Distributee FAQ

What is a Distributee

A distributee is a legal term for a person who is entitled to inherit property from their relative who died without a will. New York Estates, Powers and Trust Law Section puts it this way: “A distributee is a person entitled to take or share in the property of a decedent under the statutes governing descent and distribution.” Quite intuitively, the noun “distributee” comes from the verb “distribute.” It connotes relatives to whom the estate is distributed unless overridden by a Will.

How is an Estate Distributed Between Distributees

How Much Does Each Distributee Receive? New York’s default intestacy rules, New York’s Estates, Powers and Trusts Law § 4-1.1 lists the order of hierarchy of the preferred distributees:

Closest Living Relative Who Gets the Estate
A spouse and issue Fifty thousand dollars and one-half of the residue to the spouse, and the balance thereof to the issue by representation.
A spouse and no issue the whole to the spouse
Issue and no spouse the whole to the issue of the parents, by representation
One or both parents, and no spouse and no issue the whole to the surviving parent or parents.
Issue of parents, and no spouse the whole to issue of parents
One or more grandparents or the issue of grandparents. . . .
Great-grandchildren of grandparents . . . .
If there are no qualifying descendants the estate escheats to the state of New York

Once a higher priority exists, the allocation stops and the more distant relatives end up with nothing. So for example, if the person who died had a child, parents and siblings will not receive anything.

“Issue” means linear descendants – children, grandchildren, and great-grandchildren.

“By Representation means the same thing as “per capita by generation” – relatives at the same level of linear descent receive their shares equally, as illustrated below:

Can Any Distributee Become an Administrator of an Estate

Any distributee can petition for the administration of an estate, but the court will give preference to certain family members over others. This is not something that every distributee appreciates. For example, sometimes a child from the first marriage does not want the wife of the decedent to become their administrator. Having said that, the order of preference for each family member who could serve as administrator is listed in Surrogate’s Court Procedure Act § 1001, as follows:

1. The surviving spouse
2. Adult children
3. Adult grandchildren
4. Parents
5. Adult siblings
6. Distributees who would have the largest distribution under the estate

What Happens When Distributees are Left Out of a Will

A Will Controls What the Distributee Gets from an Estate. Can you be a distributee and still get nothing from the estate? Absolutely. If the relative who died left a will, the will controls what happens to the inheritance. A will can omit the distributee, expressly mention that the distributee does not get anything, or give a distributee a lesser share than other people in the will. The will overrides distributee distribution. The person who makes the will can disadvantage a distributee in any way they like, with notable exceptions, which we will discuss below.

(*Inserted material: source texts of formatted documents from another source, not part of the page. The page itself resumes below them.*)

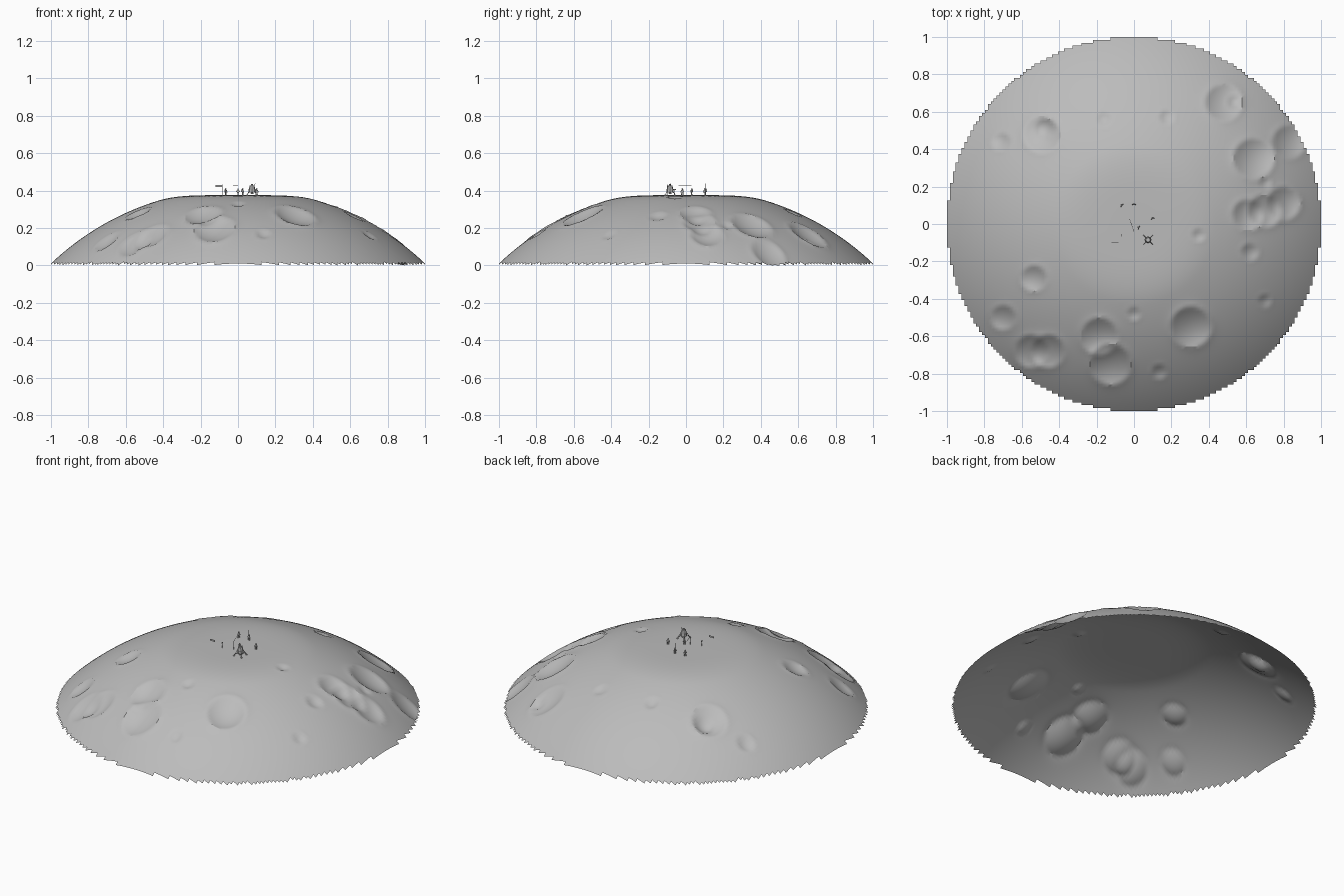
import bpy, bmesh, math
from mathutils import Vector

if "Cube" in bpy.data.objects:
    bpy.data.objects.remove(bpy.data.objects["Cube"])

grey = bpy.data.materials.new("dust grey")
grey.diffuse_color = (0.5, 0.5, 0.5, 1)
grey.use_nodes = True
grey.node_tree.nodes["Principled BSDF"].inputs["Base Color"].default_value = grey.diffuse_color
TOP = 0.375

def make(name, bm, smooth=False):
    me = bpy.data.meshes.new(name)
    bm.to_mesh(me)
    bm.free()
    me.materials.append(grey)
    ob = bpy.data.objects.new(name, me)
    bpy.context.collection.objects.link(ob)
    if smooth:
        bpy.context.view_layer.objects.active = ob
        ob.select_set(True)
        bpy.ops.object.shade_smooth_by_angle(angle=math.radians(30))
        ob.select_set(False)
    return ob

# Craters: x, y, radius
CRATERS = [
    (0.48, 0.65, 0.10), (0.54, 0.65, 0.04), (-0.49, 0.48, 0.10), (-0.475, 0.505, 0.06),
    (-0.71, 0.44, 0.05), (-0.16, 0.56, 0.043), (0.175, 0.57, 0.042), (0.64, 0.35, 0.11),
    (0.83, 0.44, 0.09), (0.70, 0.22, 0.035), (0.61, 0.05, 0.085), (0.70, 0.07, 0.09),
    (0.80, 0.11, 0.09), (0.345, -0.06, 0.037), (0.62, -0.15, 0.048), (0.70, -0.41, 0.037),
    (-0.535, -0.29, 0.07), (-0.70, -0.50, 0.068), (-0.55, -0.68, 0.09), (-0.46, -0.68, 0.09),
    (-0.185, -0.60, 0.10), (-0.125, -0.75, 0.11), (0.0, -0.48, 0.037), (0.305, -0.55, 0.11),
    (0.135, -0.79, 0.042)]

def ground(x, y):
    # Spherical cap with a softly flattened top
    r2 = min(x * x + y * y, 1.02)
    z = 0.41 - 1.449 + math.sqrt(1.449 ** 2 - r2)
    k = 0.03
    s = max(k - abs(z - TOP), 0) / k
    z = min(z, TOP) - s * s * k / 4
    # Bowls with a raised lip
    for cx, cy, r in CRATERS:
        t = math.hypot(x - cx, y - cy) / r
        if t < 1:
            z += 0.32 * r * (t * t - 1) + 0.06 * r
        elif t < 2:
            z += 0.06 * r * math.exp(-5 * (t - 1)) * (2 - t)
    return max(z, 0)

# Domed terrain on a square grid, with a stepped round edge
N = 64
bm = bmesh.new()
grid = {}
def corner(i, j):
    if (i, j) not in grid:
        grid[i, j] = bm.verts.new((i / N, j / N, ground(i / N, j / N)))
    return grid[i, j]
for i in range(-N, N):
    for j in range(-N, N):
        if math.hypot(i + 0.5, j + 0.5) <= N:
            bm.faces.new([corner(i, j), corner(i + 1, j), corner(i + 1, j + 1), corner(i, j + 1)])
make("terrain", bm, True)

def rod(bm, a, b, r1, r2=None, n=6):
    a, b = Vector(a), Vector(b)
    d = b - a
    vs = bmesh.ops.create_cone(bm, cap_ends=True, segments=n, radius1=r1,
                               radius2=r1 if r2 is None else r2, depth=d.length)["verts"]
    bmesh.ops.rotate(bm, verts=vs, matrix=Vector((0, 0, 1)).rotation_difference(d).to_matrix())
    bmesh.ops.translate(bm, verts=vs, vec=(a + b) / 2)

def box(bm, c, size):
    vs = bmesh.ops.create_cube(bm, size=1)["verts"]
    bmesh.ops.scale(bm, verts=vs, vec=size)
    bmesh.ops.translate(bm, verts=vs, vec=c)

# Lander: lower stage, cabin, nozzle and four splayed legs with pads
bm = bmesh.new()
rod(bm, (0, 0, 0.015), (0, 0, 0.033), 0.019, n=8)
rod(bm, (0, 0, 0.033), (0, 0, 0.053), 0.017, 0.012, 8)
rod(bm, (0, 0, 0.006), (0, 0, 0.015), 0.009, 0.004, 8)
rod(bm, (0, 0, 0.053), (0, 0, 0.06), 0.006)
rod(bm, (0.01, 0, 0.05), (0.018, 0, 0.063), 0.0015)
for q in range(4):
    a = math.radians(45 + 90 * q)
    c, s = math.cos(a), math.sin(a)
    foot = (0.035 * c, 0.035 * s, 0.002)
    rod(bm, (0.018 * c, 0.018 * s, 0.03), foot, 0.0016)
    rod(bm, (0.016 * c, 0.016 * s, 0.016), (0.028 * c, 0.028 * s, 0.013), 0.0012)
    rod(bm, (foot[0], foot[1], 0), (foot[0], foot[1], 0.003), 0.005)
make("lander", bm).location = (0.075, -0.085, TOP)

# Standing figures
for n, (x, y, turn) in enumerate([(0.1, 0.03, 0.4), (0.025, -0.02, 1.2),
                                  (-0.065, 0.1, 0.8), (0.0, 0.105, 0.0)]):
    bm = bmesh.new()
    for s in (-1, 1):
        rod(bm, (0.004 * s, 0, 0), (0.003 * s, 0, 0.016), 0.0022)
        rod(bm, (0.005 * s, 0, 0.026), (0.009 * s, -0.002, 0.016), 0.0018)
    box(bm, (0, 0, 0.022), (0.010, 0.006, 0.013))
    box(bm, (0, 0.005, 0.024), (0.008, 0.004, 0.012))
    vs = bmesh.ops.create_icosphere(bm, subdivisions=1, radius=0.0045)["verts"]
    bmesh.ops.translate(bm, verts=vs, vec=(0, 0, 0.033))
    ob = make("figure_%d" % (n + 1), bm)
    ob.location = (x, y, TOP)
    ob.rotation_euler.z = turn

# Banner on a pole
bm = bmesh.new()
rod(bm, (0.015, 0, 0), (0.015, 0, 0.056), 0.001)
box(bm, (-0.002, 0, 0.050), (0.034, 0.0015, 0.010))
make("banner", bm).location = (-0.1, -0.1, TOP)

# Thin mast, slanted cable and small instrument post
bm = bmesh.new()
rod(bm, (0, 0.105, TOP), (0, 0.105, TOP + 0.062), 0.001)
rod(bm, (-0.025, 0.03, TOP + 0.05), (0.0, -0.04, TOP + 0.05), 0.001)
rod(bm, (0.0, -0.04, TOP), (0.0, -0.04, TOP + 0.05), 0.001)
rod(bm, (-0.065, -0.06, TOP), (-0.065, -0.06, TOP + 0.03), 0.0015)
box(bm, (-0.065, -0.06, TOP + 0.03), (0.003, 0.012, 0.006))
make("instruments", bm)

Any Distributee Has the Right to Contest the Will. If they feel that the will was not made correctly or under the right circumstances. Any distributee has the right to bring a will contest in the Surrogate’s Court. It would be up to them to prove one of the will contest grounds below:

  • The person who died did not have the mental capacity to make a will
  • Beneficiaries manipulated the person who died into making the will
  • The will is a forgery
  • The beneficiaries obtained the will by lying
  • The will was not made correctly
  • The maker revoked the will

Special Rights of a Distributee Who is a Spouse. A spouse who’s had her inheritance diminished or eliminated by a Will has the right to a spousal elective share, or “right of election,” which is one-third of the estate. The distributee who is a surviving spouse has a time limit on filing a claim for the elective share. The time limit to apply for a spousal election would be within six (6) months of the appointment of a personal representative for the estate or two (2) years after the death of the testator, whichever comes first. The spousal election does not happen automatically, so if a spouse misses that deadline, she gives up the important right of election.

Kinship: Proving You are a Distributee

For a child or a spouse of a person who died, it is usually easy to prove that they are a distributee. All they need to do is provide a Marriage Certificate if a spouse or Birth Certificate if a child. It is relatively simple for a sibling as well. But for someone who is a cousin or a niece or nephew, the process can be more complicated. An affidavit of the family tree will be required. If a relative cannot be found, the Surrogate’s Court will require a report which outlines the due diligence that the existing distributees applied in finding other ones. If there is a disagreement over who the distributes are, or if the distribution is unclear, then a New York kinship proceeding would ensue, whereby the court determines the relationship of each person who claims to be a distributee.

My name is Albert Goodwin, I am a New York estate, guardianship, wills, trust and probate lawyer with over a decade of experience. If you need legal representation in an estate, you can give me a call at (212) 233-1233.

Attorney Albert Goodwin

Law Offices of
Albert Goodwin, PLLC
31 W 34 Str, Suite 7058
New York, NY 10001

Tel. 212-233-1233

[email protected]

Contact Us